Abstract 3558: Cardiac Contractility Modulation Improves Exercise Tolerance in NYHA Class III Patients With Narrow QRS and EF Between 25 and 35%: A Subgroup Analysis of the FIX-HF-5 Study
Background: Cardiac contractility modulation (CCM) signals are nonexcitatory electrical signals delivered to the heart during the absolute ventricular refractory period intended to improve contraction. The safety and efficacy of CCM was tested in 428 NYHA III or IV heart failure patients with EF≤35% and narrow QRS randomized to optimal medical treatment (OMT) plus CCM versus OMT alone: the FIX-HF-5 study. In the overall population, CCM had no significant impact on anaerobic threshold (AT) but did significantly increase peak VO2 (pVO2). We sought to identify subgroups of patients who showed the most robust clinically significant response to CCM.
Methods and Results: Protocol specified multi-regression analysis was used to determine if baseline EF, NYHA, pVO2 or etiology of heart failure influenced the impact of CCM on AT, the study’s primary efficacy endpoint.
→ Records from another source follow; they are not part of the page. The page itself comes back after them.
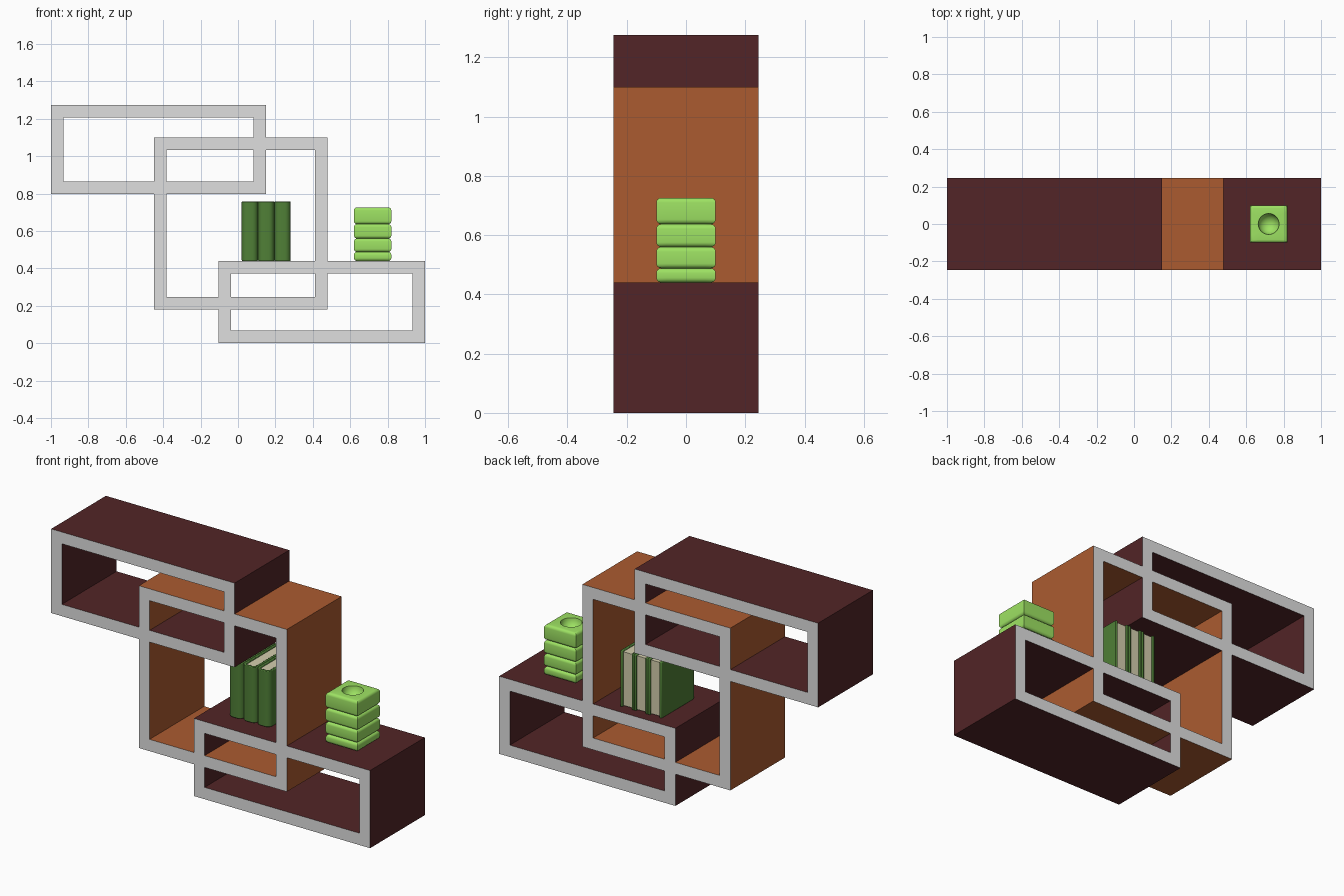
import bpy, bmesh, math
from mathutils import Vector

if "Cube" in bpy.data.objects:
    bpy.data.objects.remove(bpy.data.objects["Cube"])


def material(name, color):
    m = bpy.data.materials.new(name)
    m.use_nodes = True
    m.diffuse_color = (*color, 1)
    m.node_tree.nodes["Principled BSDF"].inputs["Base Color"].default_value = (*color, 1)
    return m


EDGE = material("pale grey edge", (0.74, 0.74, 0.74))
MAROON = material("dark maroon", (0.084, 0.018, 0.02))
ORANGE = material("orange wood", (0.41, 0.105, 0.03))
LIME = material("lime green", (0.34, 0.76, 0.125))
COVER = material("dark green cover", (0.08, 0.215, 0.038))
PAGES = material("cream pages", (0.66, 0.62, 0.42))

DEPTH = 0.245
WALL = 0.067
SHELF_TOP = 0.44


def finish(bm, name, mats):
    bmesh.ops.recalc_face_normals(bm, faces=bm.faces[:])
    mesh = bpy.data.meshes.new(name)
    bm.to_mesh(mesh)
    bm.free()
    for m in mats:
        mesh.materials.append(m)
    ob = bpy.data.objects.new(name, mesh)
    bpy.context.collection.objects.link(ob)
    return ob


def smooth(ob, angle):
    bpy.ops.object.select_all(action='DESELECT')
    ob.select_set(True)
    bpy.context.view_layer.objects.active = ob
    bpy.ops.object.shade_smooth_by_angle(angle=math.radians(angle))


def loft(bm, rings, closed=False):
    """Join matching rings of vertices with quads."""
    pairs = list(zip(rings, rings[1:]))
    if closed:
        pairs.append((rings[-1], rings[0]))
    for a, b in pairs:
        n = len(a)
        for i in range(n):
            j = (i + 1) % n
            bm.faces.new((a[i], a[j], b[j], b[i]))


# Open rectangular shelf boxes, grey on the front and back rims
def shelf_box(name, x0, x1, z0, z1, mat):
    bm = bmesh.new()

    def ring(inset, y):
        a, b, c, d = x0 + inset, x1 - inset, z0 + inset, z1 - inset
        return [bm.verts.new((x, y, z)) for x, z in ((a, c), (b, c), (b, d), (a, d))]

    loft(bm, [ring(0, -DEPTH), ring(0, DEPTH), ring(WALL, DEPTH), ring(WALL, -DEPTH)], True)
    bm.normal_update()
    for f in bm.faces:
        f.material_index = 1 if abs(f.normal.y) > 0.5 else 0
    return finish(bm, name, [mat, EDGE])


shelf_box("upper_shelf_box", -1, 0.15, 0.798, 1.275, MAROON)
shelf_box("middle_shelf_box", -0.45, 0.478, 0.18, 1.1, ORANGE)
shelf_box("lower_shelf_box", -0.105, 1, 0, SHELF_TOP, MAROON)


# Books: a rounded U-shaped cover wrapped round a block of pages
def u_half(half, front, back, radius):
    pts = [(half, back)]
    for i in range(6):
        a = math.pi / 2 * i / 5
        pts.append((half - radius + radius * math.cos(a), front + radius - radius * math.sin(a)))
    return pts


def u_path(*args):
    right = u_half(*args)
    return right + [(-x, y) for x, y in reversed(right)]


def book(index, cx):
    half, front, back, height, board = 0.0435, -0.12, 0.19, 0.318, 0.015
    outline = u_path(half, front, back, 0.03)
    outline += reversed(u_path(half - board, front + board, back, 0.015))
    bm = bmesh.new()
    low, high = ([bm.verts.new((cx + x, y, z)) for x, y in outline]
                 for z in (SHELF_TOP, SHELF_TOP + height))
    loft(bm, [low, high])
    bm.faces.new(low)
    bm.faces.new(high)
    cover = finish(bm, f"book_cover_{index}", [COVER])
    bevel = cover.modifiers.new("soft edges", 'BEVEL')
    bevel.width = 0.004
    bevel.segments = 2
    bevel.limit_method = 'ANGLE'
    bevel.angle_limit = math.radians(50)
    smooth(cover, 40)

    bm = bmesh.new()
    bmesh.ops.create_cube(bm, size=1)
    size = Vector((2 * (half - board), back - front - board - 0.008, height - 0.014))
    bmesh.ops.scale(bm, vec=size, verts=bm.verts)
    mid = Vector((cx, (back + front + board - 0.008) / 2, SHELF_TOP + height / 2))
    bmesh.ops.translate(bm, vec=mid, verts=bm.verts)
    finish(bm, f"book_pages_{index}", [PAGES])


for k in range(3):
    book(k + 1, 0.0635 + 0.087 * k)


# Square ornament: stacked soft tiers with a round bowl sunk in the top
def ornament(cx, half, bowl):
    bm = bmesh.new()
    count = 32

    def ring(r, z, square):
        verts = []
        for i in range(count):
            a = math.tau * i / count
            c, s = math.cos(a), math.sin(a)
            k = r / max(abs(c), abs(s)) if square else r
            verts.append(bm.verts.new((cx + k * c, k * s, z)))
        return verts

    rings = []
    levels = (SHELF_TOP, 0.488, 0.56, 0.637, 0.726)
    soft = 0.016
    for z0, z1 in zip(levels, levels[1:]):
        first = 0 if z0 == SHELF_TOP else 1
        arc = [math.pi / 2 * i / 4 for i in range(5)]
        for a in arc[first:]:
            rings.append(ring(half - soft * (1 - math.sin(a)), z0 + soft * (1 - math.cos(a)), True))
        for a in reversed(arc):
            rings.append(ring(half - soft * (1 - math.sin(a)), z1 - soft * (1 - math.cos(a)), True))
    for i in range(7):
        a = math.pi / 2 * i / 7
        rings.append(ring(bowl * math.cos(a), levels[-1] - bowl * math.sin(a), False))
    loft(bm, rings)
    bm.faces.new(rings[0])
    tip = bm.verts.new((cx, 0, levels[-1] - bowl))
    for i in range(count):
        bm.faces.new((rings[-1][i], rings[-1][(i + 1) % count], tip))
    smooth(finish(bm, "tiered_ornament", [LIME]), 40)


ornament(0.72, 0.1, 0.056)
Etiology and baseline pVO2 did not impact efficacy. However, baseline NYHA III and an EF≥25% appeared to be predictors of increased efficacy. When a post-hoc analysis was performed on the combined subgroup of NYHA III and an EF≥25% (97 OMT and 109 CCM patients, 48% of the entire population) AT increased by 0.10±2.36 in CCM vs −0.54±1.83 ml/kg/min in OMT (p=0.03) and pVO2 increased by 0.34±3.11 in CCM vs −0.97±2.31 (p=0.001) at 24 weeks compared to baseline. 59% of CCM vs 42% of OMT subjects showed a 10 point or greater reduction in Minnesota Living with Heart Failure Questionnaire (p=0.01). These differences were maintained at 50 weeks.
Conclusions: This retrospective analysis indicates that CCM significantly improves objective parameters of exercise tolerance in a subgroup of patients with normal QRS duration, NYHA class III symptoms and 25%≤EF≤35%. If confirmed in prospective studies, CCM can address a large, currently unserved population of patients living with marked limitation of exercise tolerance.